Now that you’ve chosen your photographer(s), you need to determine which photos you need for your portfolio. Remember, you’re targeting a well-rounded portfolio, has variety and fits the modeling areas you’re most suited to. Please consult with your photographer: Ask for his opinion, discuss the types of modeling you will pursue and the most appropriate photos for each genre. As a photographer, he has a lot of experience in the modeling industry, so it is in your best interest to seek his opinion and guidance and take his suggestions to heart. Once that is completed, you must be both agree on a few details about the shoot, such as wardrobe (what do you take to help achieve certain concepts and looks Must certain garments, patterns,? Or colors? What poses do you need to practice? What is the ideal hair/makeup concept for each set?) It is very important to ask and coordinate these things before your shoot, which can prevent any misunderstandings afterward.

While not required, a recommended next step is to find a professional hair and makeup artist. It’s much easier to put together the right team and get your portfolio right the first time than taking shortcuts and having to try again as a result. If you don’t know where to start to find one, you’ll want to use recommendations again – your photographer should have a few, as he’s probably worked with many in the past. Of course, you can always search yourself, but it is a long process, and you are not guaranteed a personal referral. Either way, taking this step will have a huge impact on your portfolio and the bottom line. If you just can’t afford a professional, don’t despair just yet – can you ask a friend with a background in makeup or hair? There are some great hair and makeup tutorials on YouTube if all else fails. You have to take the time to practice what you are watching.

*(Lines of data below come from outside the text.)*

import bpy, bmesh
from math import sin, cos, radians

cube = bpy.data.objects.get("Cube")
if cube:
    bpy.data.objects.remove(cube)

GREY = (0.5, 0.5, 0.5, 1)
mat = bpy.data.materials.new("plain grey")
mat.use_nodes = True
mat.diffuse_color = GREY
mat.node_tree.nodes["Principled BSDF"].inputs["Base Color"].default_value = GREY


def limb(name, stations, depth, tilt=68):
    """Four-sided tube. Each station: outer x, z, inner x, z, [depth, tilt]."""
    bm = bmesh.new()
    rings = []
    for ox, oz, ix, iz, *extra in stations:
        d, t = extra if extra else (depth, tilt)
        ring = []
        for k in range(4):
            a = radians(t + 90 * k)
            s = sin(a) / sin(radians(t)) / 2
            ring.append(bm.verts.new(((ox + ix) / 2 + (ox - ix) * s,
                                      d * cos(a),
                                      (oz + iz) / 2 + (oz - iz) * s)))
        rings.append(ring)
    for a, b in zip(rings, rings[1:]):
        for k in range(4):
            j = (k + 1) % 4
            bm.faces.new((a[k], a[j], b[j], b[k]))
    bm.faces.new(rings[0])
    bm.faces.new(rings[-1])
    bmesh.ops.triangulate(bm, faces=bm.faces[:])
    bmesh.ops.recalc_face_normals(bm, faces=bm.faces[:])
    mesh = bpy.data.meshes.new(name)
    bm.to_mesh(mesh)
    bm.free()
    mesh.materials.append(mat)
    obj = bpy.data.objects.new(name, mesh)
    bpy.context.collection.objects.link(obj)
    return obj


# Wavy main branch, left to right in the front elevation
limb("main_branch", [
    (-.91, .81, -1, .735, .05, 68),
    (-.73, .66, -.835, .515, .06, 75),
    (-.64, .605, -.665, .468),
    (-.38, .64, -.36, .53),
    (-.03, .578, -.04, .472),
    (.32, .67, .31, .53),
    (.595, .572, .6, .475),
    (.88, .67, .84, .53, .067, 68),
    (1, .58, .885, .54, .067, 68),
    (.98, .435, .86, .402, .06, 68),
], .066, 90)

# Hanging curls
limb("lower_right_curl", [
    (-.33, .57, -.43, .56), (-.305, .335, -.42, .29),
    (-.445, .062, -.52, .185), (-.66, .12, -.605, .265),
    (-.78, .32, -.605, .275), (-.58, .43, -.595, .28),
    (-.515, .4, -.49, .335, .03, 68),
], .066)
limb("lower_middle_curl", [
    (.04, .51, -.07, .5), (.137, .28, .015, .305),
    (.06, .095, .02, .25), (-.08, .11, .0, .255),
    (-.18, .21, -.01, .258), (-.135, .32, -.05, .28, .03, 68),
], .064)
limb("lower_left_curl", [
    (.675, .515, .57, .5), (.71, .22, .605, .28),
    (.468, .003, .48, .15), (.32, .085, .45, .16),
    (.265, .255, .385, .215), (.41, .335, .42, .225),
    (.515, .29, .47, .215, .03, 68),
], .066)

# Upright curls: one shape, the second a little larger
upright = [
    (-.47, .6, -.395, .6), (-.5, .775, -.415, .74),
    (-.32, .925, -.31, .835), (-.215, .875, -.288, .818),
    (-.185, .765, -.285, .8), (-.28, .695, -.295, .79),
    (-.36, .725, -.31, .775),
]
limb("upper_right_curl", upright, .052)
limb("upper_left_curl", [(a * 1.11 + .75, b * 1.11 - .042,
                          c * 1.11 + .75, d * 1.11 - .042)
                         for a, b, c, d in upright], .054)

Now on to the next step: photoshoot preparation! You want to do these things ahead of time to avoid undue stress. The day before your shoot, collect and pack all of your previously agreed-on wardrobe options, but also add in a few extra votes just for safety. It is imperative to have all the correct information about the shoot written down or typed on a piece of paper and bring it with you on the day of the shoot. This paper must state your arrival time, where to park, the address and mobile phone numbers of those involved. You also want to bring reinforcements: a bottle of water, a snack, and spare items as a precaution. For example, get your makeup (maybe the makeup artist never shows up, or she does show up but her face powder is shattered), and bring your curling iron (maybe hers decides to stop working that day or forgets it). to take from her). Yes, this is a lot of preparation, but it will pay off. Pfff! It’s finally photoshoot time!!

After your photo shoot is complete, start the image selection process. The key here is to focus on VARIETY. Also, you want to make sure you pick a few staple shots to include in your portfolio: a headshot (both smiling and nun), a full-body shot, and a ¾ length shot.) Then have fun with it! Choose the other images to include, as long as they are still relevant within your chosen modeling areas. Again, it’s important to ask your photographer for his advice and opinion – as a professional, and he can certainly advise which photos are best in your particular case. Above all, remember that you absolutely must choose the BEST of the best. Remember, this is your first impression, and you want to NAIL it!

The last and final step is to have your beautiful photos printed and put into a portfolio! You must print the images at 8″ x 10″ dimensions. Don’t stop making a great first impression now – go the extra mile when it comes to everything about your portfolio. This means getting a high-quality photo book and only putting photos in pristine condition in your book. If any of your prints have water damage, creases or bends, leave it out and print a new one! These may seem like small details, but they do matter. Plus, it wouldn’t be a bad idea to start cutting back now because this is the last step in building your model portfolio! So please give yourself a high-five for all your hard work because it’s going to pay off-book yourself some modeling work now with your amazing new modeling portfolio!!